=== Supplied material ===
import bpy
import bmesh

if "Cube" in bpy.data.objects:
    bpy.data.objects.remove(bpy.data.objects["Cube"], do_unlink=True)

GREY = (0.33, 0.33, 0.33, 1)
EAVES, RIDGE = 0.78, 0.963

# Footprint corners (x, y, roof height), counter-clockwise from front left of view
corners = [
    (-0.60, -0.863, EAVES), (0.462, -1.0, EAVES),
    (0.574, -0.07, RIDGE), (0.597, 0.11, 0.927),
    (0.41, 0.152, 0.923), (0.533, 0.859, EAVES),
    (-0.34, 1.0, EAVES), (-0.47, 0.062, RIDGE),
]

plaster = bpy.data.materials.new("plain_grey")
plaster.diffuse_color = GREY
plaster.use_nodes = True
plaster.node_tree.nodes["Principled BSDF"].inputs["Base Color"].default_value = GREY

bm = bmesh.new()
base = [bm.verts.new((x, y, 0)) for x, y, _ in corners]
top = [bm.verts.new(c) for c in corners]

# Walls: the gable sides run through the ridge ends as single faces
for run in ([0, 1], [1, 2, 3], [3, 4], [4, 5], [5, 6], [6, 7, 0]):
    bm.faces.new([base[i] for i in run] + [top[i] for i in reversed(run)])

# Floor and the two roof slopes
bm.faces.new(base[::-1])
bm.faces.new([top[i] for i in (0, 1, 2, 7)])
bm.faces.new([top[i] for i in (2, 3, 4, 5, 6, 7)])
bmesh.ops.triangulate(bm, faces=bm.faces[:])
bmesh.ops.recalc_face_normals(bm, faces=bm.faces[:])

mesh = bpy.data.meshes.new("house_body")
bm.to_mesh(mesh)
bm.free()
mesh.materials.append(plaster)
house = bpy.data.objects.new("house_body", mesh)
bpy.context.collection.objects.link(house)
===
=== Supplied material ===
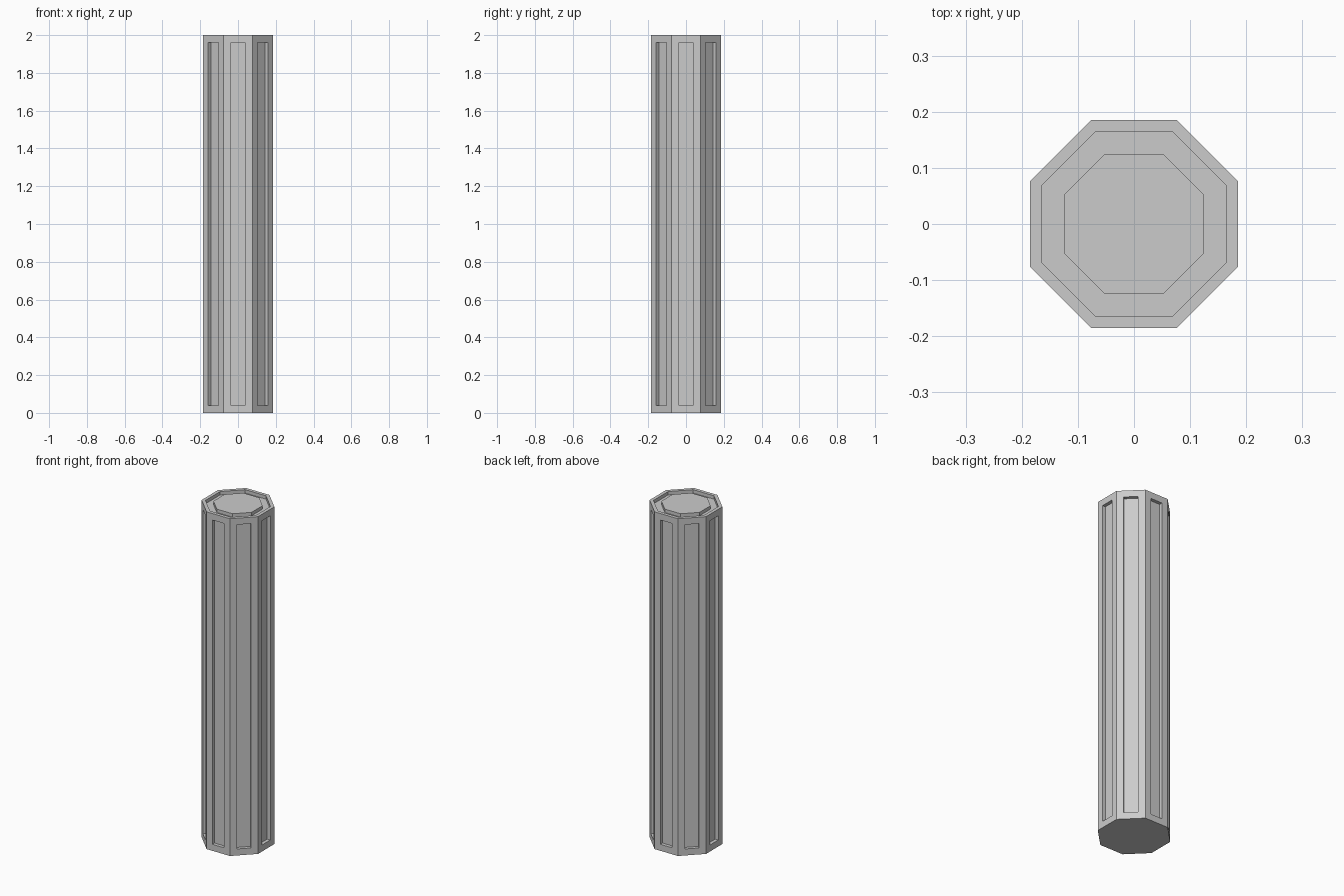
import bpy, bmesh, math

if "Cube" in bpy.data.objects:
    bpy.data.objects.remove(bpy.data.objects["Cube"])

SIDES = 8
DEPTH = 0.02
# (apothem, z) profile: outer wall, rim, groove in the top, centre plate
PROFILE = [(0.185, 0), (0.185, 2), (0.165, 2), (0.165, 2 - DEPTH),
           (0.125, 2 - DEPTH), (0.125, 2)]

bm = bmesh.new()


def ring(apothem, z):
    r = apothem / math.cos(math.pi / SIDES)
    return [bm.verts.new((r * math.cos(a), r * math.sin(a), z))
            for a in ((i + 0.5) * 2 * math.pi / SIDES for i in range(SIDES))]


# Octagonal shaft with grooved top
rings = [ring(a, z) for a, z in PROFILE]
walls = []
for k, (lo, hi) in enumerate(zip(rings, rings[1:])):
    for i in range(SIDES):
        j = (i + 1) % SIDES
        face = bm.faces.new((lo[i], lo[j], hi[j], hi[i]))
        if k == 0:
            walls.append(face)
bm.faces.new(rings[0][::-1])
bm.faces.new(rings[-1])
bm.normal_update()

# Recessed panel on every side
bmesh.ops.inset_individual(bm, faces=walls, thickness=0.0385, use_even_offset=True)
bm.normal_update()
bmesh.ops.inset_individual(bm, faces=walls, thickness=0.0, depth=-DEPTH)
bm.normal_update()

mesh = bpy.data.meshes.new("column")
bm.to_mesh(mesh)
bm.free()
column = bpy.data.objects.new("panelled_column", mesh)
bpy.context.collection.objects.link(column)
===
» **Task goal**
Each line in the records above with "plaster" must be returned.

» **Response below**
plaster = bpy.data.materials.new("plain_grey")
plaster.diffuse_color = GREY
plaster.use_nodes = True
plaster.node_tree.nodes["Principled BSDF"].inputs["Base Color"].default_value = GREY
mesh.materials.append(plaster)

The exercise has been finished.